“It’s not something the average person would notice when passing by, but there is a lot of outdated municipal engineering beneath Varikkotie, which was built 50 years ago. Before we can start with stabilisation and piling the foundation for the light rail line, we need to clear out all of the old structures to make way for the new. That alone is a big undertaking, even if the end result is something nobody will see directly,” says Silvo, explaining the many dimensions of infrastructure construction.
The most demanding part of the project on Varikkotie will be the groundwater trough that will be built from the slab bridge all the way to the Ratasmyllyntie intersection. Karvonen says this sums up the challenging nature of the project: the old methods used in the construction of the metro line mean that exceptional solutions are now needed.
“The slab bridge built due to the soft soil is very low. Nevertheless, we have to build the Jokeri Light Rail line underneath it. At the same time, the surface of the groundwater is only one metre underground. We can under no circumstances make that any lower. Otherwise, the wooden piles that support the metro line would dry up, decay and lose their load-bearing capacity. That is why we are building a groundwater trough.”
Silvo notes that the extra load created by the new light rail line cannot be placed on the foundations of the bridge. The consequences could be calamitous.
“In addition to having to build the groundwater trough, we need to consider the load-bearing capacity of the old bridge structures in construction. For example, we cannot have the Jokeri Light Rail line place an additional burden on the foundations of the old feeding track bridge, so we need to build an underground bridge over the concrete pile feet and the pile fields.”
The large construction site also requires a lot of support activities from the environmental perspective. Mustapuro brook, which starts in Kontula and runs through the construction site, is a breeding ground for many species of fish, such as brown trout and pike. That means there are strict compulsory regulations concerning the turbidity of the water.
“Mustapuro brook is a protected and highly regulated construction area. The restrictions on the turbidity of the water went into effect on 15 September, so we had to plan our work in such a way as to finish everything by that date. Thanks to proactive planning, we have been able to maintain the natural conditions for the brown trout while ensuring that the project stays on schedule,” Karvonen explains.
Silvo considers this a typical example of how nature and animal habitats can be respected during infrastructure construction.
“You could say that the start of the brown trout migration and the flood sensitivity were the most important factors in the Mustapuro restoration plan. In the absence of those factors, we may have executed our work slightly differently. As it was, the environment dictated the schedule on behalf of the site managers and planners.
In addition to the local nature, the project has an impact on the local residents. Closed until autumn 2022, Varikkotie may be seen only as a multi-year construction project to many people, but Silvo views things differently.

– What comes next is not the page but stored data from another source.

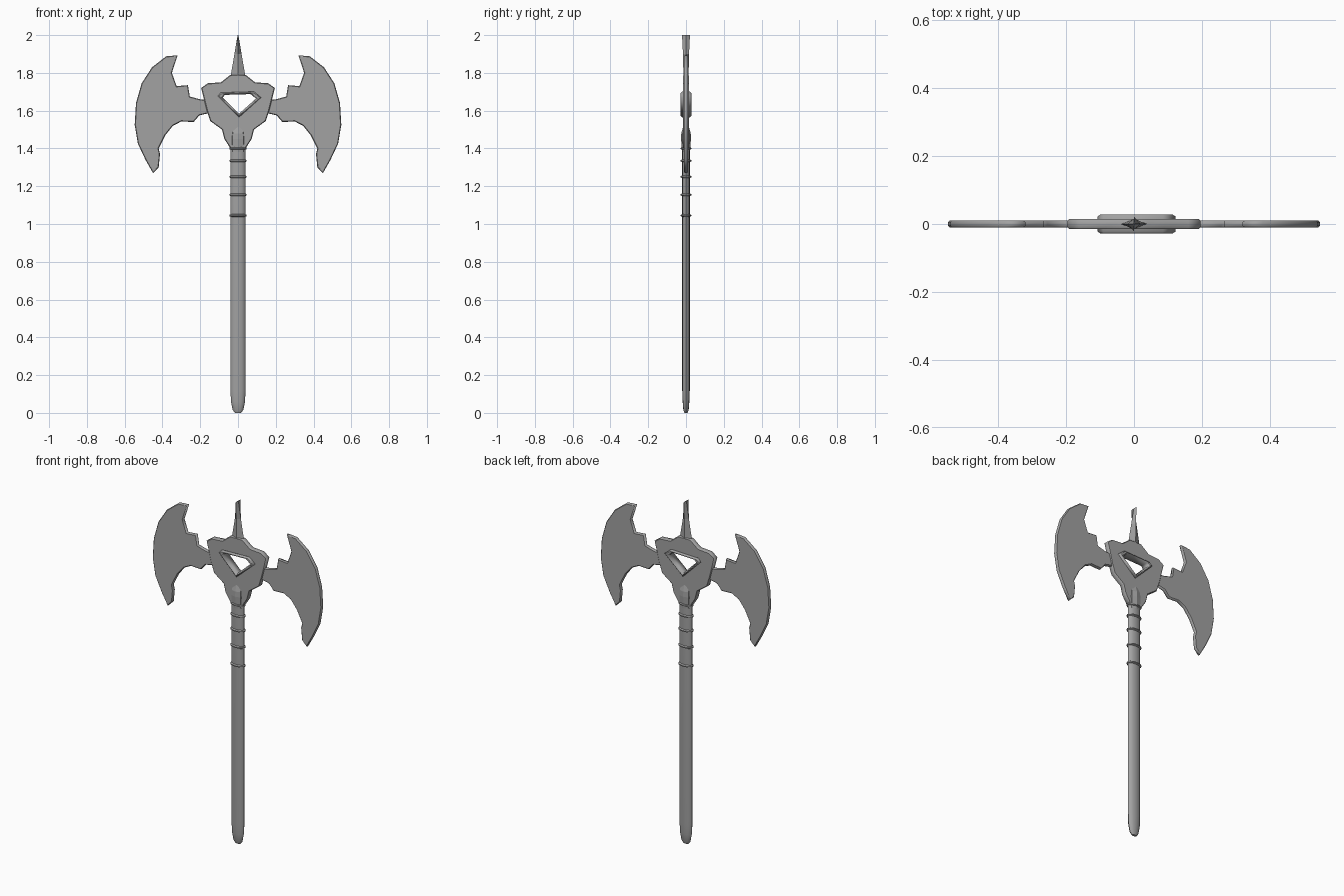
import bpy, bmesh, math
from mathutils import Vector

cube = bpy.data.objects.get("Cube")
if cube:
    bpy.data.objects.remove(cube)

steel = bpy.data.materials.new("grey steel")
steel.use_nodes = True
GREY = (0.36, 0.36, 0.36, 1)
steel.diffuse_color = GREY
steel.node_tree.nodes["Principled BSDF"].inputs["Base Color"].default_value = GREY


def select(ob):
    bpy.ops.object.select_all(action='DESELECT')
    ob.select_set(True)
    bpy.context.view_layer.objects.active = ob


def plate(name, outlines, half, bevel):
    """Upright plate with chamfered rims; later outlines become holes."""
    cu = bpy.data.curves.new(name, 'CURVE')
    cu.dimensions = '2D'
    cu.fill_mode = 'BOTH'
    cu.extrude = half - bevel
    cu.bevel_depth = bevel
    cu.bevel_resolution = 0
    cu.offset = -bevel
    for pts in outlines:
        sp = cu.splines.new('POLY')
        sp.points.add(len(pts) - 1)
        for p, (x, z) in zip(sp.points, pts):
            p.co = (x, z, 0, 1)
        sp.use_cyclic_u = True
    ob = bpy.data.objects.new(name, cu)
    bpy.context.collection.objects.link(ob)
    ob.rotation_euler.x = math.pi / 2
    select(ob)
    bpy.ops.object.convert(target='MESH')
    bpy.ops.object.transform_apply(location=False, rotation=True, scale=False)
    ob = bpy.context.object
    ob.data.materials.clear()
    ob.data.materials.append(steel)
    return ob


def loft(name, sections, sides, smooth=True):
    """Stack of elliptical sections (z, half width x, half depth y)."""
    bm = bmesh.new()
    rings = []
    for z, rx, ry in sections:
        angles = [2 * math.pi * i / sides for i in range(sides)]
        rings.append([bm.verts.new((rx * math.cos(a), ry * math.sin(a), z)) for a in angles])
    for low, high in zip(rings, rings[1:]):
        for i in range(sides):
            j = (i + 1) % sides
            bm.faces.new((low[i], low[j], high[j], high[i]))
    bm.faces.new(rings[0][::-1])
    bm.faces.new(rings[-1])
    me = bpy.data.meshes.new(name)
    bm.to_mesh(me)
    bm.free()
    me.materials.append(steel)
    ob = bpy.data.objects.new(name, me)
    bpy.context.collection.objects.link(ob)
    if smooth:
        select(ob)
        bpy.ops.object.shade_smooth_by_angle(angle=math.radians(40))
    return ob


# Flattened shaft with rounded butt
loft("shaft", [(0, .016, .008), (.015, .028, .014), (.06, .037, .018),
               (.12, .04, .02), (1.42, .04, .02)], 12)

# Socket where the shaft enters the head
loft("socket", [(1.38, .04, .021), (1.45, .042, .026), (1.48, .039, .025),
                (1.53, .03, .011)], 8, False)

# Grip rings
for i, z in enumerate((1.045, 1.155, 1.25, 1.335, 1.40)):
    loft(f"grip_ring_{i + 1}", [(z - .007, .039, .02), (z - .003, .046, .028),
                                (z + .003, .046, .028), (z + .007, .039, .02)], 12, False)

# Crescent blades, mirrored left and right
blade = [(.14, 1.655), (.2, 1.66), (.255, 1.675), (.265, 1.735), (.325, 1.73),
         (.35, 1.80), (.32, 1.893), (.38, 1.888), (.455, 1.83), (.51, 1.745),
         (.54, 1.64), (.547, 1.525), (.53, 1.425), (.49, 1.34), (.45, 1.27),
         (.42, 1.30), (.413, 1.37), (.42, 1.40), (.385, 1.47), (.345, 1.52),
         (.30, 1.543), (.235, 1.54), (.205, 1.575), (.14, 1.59)]
for side, s in (("left", 1), ("right", -1)):
    plate(f"{side}_blade", [[(s * x, z) for x, z in blade][::s]], .01, .004)

# Head plate with its window
half = [(.04, 1.79), (.09, 1.75), (.16, 1.745), (.195, 1.72), (.165, 1.60),
        (.147, 1.545), (.085, 1.50), (.072, 1.45), (.04, 1.40)]
outline = half + [(-x, z) for x, z in reversed(half)]
window = [(-.1, 1.675), (-.085, 1.692), (.08, 1.697), (.115, 1.668), (.005, 1.57)]
plate("head_plate", [outline[::-1], window], .015, .004)

# Raised frame round the window
centre = Vector((.005, 1.645))
grow = lambda k: [tuple(centre + (Vector(p) - centre) * k) for p in window]
plate("window_frame", [grow(1.07), grow(.82)], .028, .006)

# Top spike: diamond section ending in a chisel edge
loft("top_spike", [(1.74, .05, .015), (1.80, .036, .014), (1.90, .019, .016),
                   (2.0, .002, .021)], 4, False)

“When you are working on something of this magnitude, you have to keep in mind all of the positive outcomes of the project. While the majority of what we do will only become visible years from now, we can make it understandable to the local residents now. We openly communicate the various work phases, take the local residents into consideration and guide those who use these roads. We want our work to be in the best interest of the city’s residents.”
Started 6/2019, to be completed 9/2022
50 people work on Varikkotie
Approximately 25 machines are used in the area, including excavators, wheel loaders, stabilisation machines, impact pile driving machines, bored pile driving machines, lorries and cranes.